═══ PROVIDED INFORMATION ═══
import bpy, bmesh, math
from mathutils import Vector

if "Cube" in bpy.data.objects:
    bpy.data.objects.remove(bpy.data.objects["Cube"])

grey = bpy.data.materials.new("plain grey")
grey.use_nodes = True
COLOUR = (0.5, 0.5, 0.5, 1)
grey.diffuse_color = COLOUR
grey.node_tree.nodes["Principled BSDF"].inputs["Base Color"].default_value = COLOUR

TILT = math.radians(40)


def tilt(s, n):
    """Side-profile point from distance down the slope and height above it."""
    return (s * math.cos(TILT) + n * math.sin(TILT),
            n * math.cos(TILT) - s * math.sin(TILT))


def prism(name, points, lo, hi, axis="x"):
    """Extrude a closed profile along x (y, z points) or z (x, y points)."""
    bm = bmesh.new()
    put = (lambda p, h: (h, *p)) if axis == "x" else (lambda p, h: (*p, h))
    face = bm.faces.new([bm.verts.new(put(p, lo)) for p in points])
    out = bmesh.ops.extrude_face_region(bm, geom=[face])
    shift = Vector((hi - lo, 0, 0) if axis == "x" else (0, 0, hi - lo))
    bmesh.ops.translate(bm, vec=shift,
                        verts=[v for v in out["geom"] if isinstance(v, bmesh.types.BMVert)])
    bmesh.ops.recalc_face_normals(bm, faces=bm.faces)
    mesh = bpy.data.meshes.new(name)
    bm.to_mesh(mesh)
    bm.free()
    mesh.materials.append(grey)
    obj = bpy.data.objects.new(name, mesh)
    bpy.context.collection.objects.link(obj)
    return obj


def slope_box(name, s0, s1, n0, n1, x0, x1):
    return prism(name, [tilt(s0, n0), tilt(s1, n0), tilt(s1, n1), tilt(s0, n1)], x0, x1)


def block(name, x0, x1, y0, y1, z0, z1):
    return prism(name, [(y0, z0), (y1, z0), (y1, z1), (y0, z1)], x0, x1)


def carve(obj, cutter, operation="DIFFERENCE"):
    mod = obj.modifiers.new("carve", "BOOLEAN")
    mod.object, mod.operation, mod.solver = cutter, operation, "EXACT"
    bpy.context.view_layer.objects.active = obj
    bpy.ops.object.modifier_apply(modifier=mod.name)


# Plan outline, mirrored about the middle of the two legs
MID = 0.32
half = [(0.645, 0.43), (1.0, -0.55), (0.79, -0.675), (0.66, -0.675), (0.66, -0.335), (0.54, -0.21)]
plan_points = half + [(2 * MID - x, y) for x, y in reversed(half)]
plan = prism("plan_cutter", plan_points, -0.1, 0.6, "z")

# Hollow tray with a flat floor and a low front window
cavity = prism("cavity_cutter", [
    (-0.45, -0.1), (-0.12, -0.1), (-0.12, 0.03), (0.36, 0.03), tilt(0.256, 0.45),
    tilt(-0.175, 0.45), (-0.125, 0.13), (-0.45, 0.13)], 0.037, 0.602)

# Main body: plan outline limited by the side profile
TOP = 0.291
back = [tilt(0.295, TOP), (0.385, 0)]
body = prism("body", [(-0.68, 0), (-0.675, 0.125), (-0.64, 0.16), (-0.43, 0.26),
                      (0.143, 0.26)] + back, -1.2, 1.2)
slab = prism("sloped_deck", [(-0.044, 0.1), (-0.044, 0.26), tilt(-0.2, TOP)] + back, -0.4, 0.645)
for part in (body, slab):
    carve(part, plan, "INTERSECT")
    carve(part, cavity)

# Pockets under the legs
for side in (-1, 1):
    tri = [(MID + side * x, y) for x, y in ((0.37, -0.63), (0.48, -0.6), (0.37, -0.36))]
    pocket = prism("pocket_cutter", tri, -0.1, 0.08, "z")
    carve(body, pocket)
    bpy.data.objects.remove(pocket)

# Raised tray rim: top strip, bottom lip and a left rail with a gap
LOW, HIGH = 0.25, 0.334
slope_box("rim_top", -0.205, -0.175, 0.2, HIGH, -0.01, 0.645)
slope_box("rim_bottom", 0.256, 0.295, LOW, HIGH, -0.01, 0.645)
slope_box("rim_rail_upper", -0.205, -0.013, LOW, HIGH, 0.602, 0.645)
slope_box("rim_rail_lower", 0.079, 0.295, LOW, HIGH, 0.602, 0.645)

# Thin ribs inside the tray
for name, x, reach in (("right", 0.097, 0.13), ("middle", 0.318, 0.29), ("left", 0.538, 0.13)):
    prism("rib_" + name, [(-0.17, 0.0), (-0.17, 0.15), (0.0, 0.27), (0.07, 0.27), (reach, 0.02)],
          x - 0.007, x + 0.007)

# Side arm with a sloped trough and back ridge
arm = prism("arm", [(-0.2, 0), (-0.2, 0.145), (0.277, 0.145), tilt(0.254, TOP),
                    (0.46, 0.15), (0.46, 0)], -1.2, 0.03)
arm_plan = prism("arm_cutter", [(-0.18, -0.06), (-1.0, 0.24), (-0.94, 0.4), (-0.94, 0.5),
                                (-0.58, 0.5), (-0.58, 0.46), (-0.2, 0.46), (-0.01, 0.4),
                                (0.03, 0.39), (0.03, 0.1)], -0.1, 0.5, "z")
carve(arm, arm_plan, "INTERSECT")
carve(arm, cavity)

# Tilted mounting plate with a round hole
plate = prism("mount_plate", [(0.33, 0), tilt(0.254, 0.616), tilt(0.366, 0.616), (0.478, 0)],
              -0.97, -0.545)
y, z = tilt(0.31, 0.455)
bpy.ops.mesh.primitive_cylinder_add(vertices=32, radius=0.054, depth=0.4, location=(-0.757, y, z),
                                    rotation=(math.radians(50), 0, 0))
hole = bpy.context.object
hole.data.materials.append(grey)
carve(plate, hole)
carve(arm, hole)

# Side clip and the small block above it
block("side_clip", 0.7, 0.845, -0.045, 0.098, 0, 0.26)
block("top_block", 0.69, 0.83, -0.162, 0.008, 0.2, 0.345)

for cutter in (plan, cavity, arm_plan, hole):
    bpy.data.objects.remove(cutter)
═══
▸ DIRECTIONS FOR THIS TASK
What do the lines above say from the one containing "a closed profile" down to the one containing "z1)], x0, x1)"? Return them exactly, both end lines included, and only them.

▸ SOLUTION
    """Extrude a closed profile along x (y, z points) or z (x, y points)."""
    bm = bmesh.new()
    put = (lambda p, h: (h, *p)) if axis == "x" else (lambda p, h: (*p, h))
    face = bm.faces.new([bm.verts.new(put(p, lo)) for p in points])
    out = bmesh.ops.extrude_face_region(bm, geom=[face])
    shift = Vector((hi - lo, 0, 0) if axis == "x" else (0, 0, hi - lo))
    bmesh.ops.translate(bm, vec=shift,
                        verts=[v for v in out["geom"] if isinstance(v, bmesh.types.BMVert)])
    bmesh.ops.recalc_face_normals(bm, faces=bm.faces)
    mesh = bpy.data.meshes.new(name)
    bm.to_mesh(mesh)
    bm.free()
    mesh.materials.append(grey)
    obj = bpy.data.objects.new(name, mesh)
    bpy.context.collection.objects.link(obj)
    return obj


def slope_box(name, s0, s1, n0, n1, x0, x1):
    return prism(name, [tilt(s0, n0), tilt(s1, n0), tilt(s1, n1), tilt(s0, n1)], x0, x1)


def block(name, x0, x1, y0, y1, z0, z1):
    return prism(name, [(y0, z0), (y1, z0), (y1, z1), (y0, z1)], x0, x1)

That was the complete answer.